Assignment:
Your task is to copy every line of the entries that holds the word "faces".
*** Data shown ***
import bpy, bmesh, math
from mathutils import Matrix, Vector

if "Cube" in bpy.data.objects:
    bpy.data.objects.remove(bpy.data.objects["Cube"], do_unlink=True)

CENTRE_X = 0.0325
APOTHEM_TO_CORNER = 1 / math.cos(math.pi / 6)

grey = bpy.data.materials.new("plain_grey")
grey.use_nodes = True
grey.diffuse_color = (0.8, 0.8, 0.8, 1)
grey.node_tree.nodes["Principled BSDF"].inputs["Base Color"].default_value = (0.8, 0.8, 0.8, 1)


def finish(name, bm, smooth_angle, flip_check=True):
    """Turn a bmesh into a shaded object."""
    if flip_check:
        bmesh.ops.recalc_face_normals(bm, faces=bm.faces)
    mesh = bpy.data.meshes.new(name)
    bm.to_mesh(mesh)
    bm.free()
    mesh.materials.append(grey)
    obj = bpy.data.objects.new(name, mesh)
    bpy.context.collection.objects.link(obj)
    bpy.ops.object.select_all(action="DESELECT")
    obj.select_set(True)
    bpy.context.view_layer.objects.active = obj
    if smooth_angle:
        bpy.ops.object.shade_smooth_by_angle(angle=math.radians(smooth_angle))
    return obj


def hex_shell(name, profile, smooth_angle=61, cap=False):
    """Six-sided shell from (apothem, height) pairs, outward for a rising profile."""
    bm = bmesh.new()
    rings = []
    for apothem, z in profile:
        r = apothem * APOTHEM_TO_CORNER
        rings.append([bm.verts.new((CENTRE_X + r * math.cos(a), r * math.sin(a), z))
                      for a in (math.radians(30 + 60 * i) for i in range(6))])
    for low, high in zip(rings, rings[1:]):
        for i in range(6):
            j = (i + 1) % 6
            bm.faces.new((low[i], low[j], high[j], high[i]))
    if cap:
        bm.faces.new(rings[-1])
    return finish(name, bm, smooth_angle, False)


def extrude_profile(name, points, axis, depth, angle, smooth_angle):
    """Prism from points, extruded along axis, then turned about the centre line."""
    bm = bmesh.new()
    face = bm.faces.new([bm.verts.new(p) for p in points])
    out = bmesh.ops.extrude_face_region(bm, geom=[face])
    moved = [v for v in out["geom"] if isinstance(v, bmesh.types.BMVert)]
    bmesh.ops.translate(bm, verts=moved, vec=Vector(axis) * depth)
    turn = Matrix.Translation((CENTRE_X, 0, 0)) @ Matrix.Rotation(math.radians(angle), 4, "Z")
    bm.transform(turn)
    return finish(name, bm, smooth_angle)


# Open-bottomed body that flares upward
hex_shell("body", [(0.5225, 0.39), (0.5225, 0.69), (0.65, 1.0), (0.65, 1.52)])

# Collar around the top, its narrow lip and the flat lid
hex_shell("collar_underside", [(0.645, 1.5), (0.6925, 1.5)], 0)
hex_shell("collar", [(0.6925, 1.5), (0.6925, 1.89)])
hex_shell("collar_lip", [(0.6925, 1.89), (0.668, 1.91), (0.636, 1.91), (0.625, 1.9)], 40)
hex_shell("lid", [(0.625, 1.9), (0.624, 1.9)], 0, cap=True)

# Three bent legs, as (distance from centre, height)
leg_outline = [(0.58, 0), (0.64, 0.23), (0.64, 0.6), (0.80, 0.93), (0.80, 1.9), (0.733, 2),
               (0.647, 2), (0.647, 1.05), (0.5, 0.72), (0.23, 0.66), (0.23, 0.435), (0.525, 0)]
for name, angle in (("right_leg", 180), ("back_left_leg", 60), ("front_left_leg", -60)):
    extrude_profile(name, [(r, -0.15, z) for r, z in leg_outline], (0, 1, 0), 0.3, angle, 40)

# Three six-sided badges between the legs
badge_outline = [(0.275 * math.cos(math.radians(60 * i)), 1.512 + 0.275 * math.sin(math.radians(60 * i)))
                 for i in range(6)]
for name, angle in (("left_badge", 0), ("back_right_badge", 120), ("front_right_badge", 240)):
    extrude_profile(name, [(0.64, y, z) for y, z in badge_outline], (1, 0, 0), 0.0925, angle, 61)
*** End of Data shown ***
Result below:
        bmesh.ops.recalc_face_normals(bm, faces=bm.faces)
            bm.faces.new((low[i], low[j], high[j], high[i]))
        bm.faces.new(rings[-1])
    face = bm.faces.new([bm.verts.new(p) for p in points])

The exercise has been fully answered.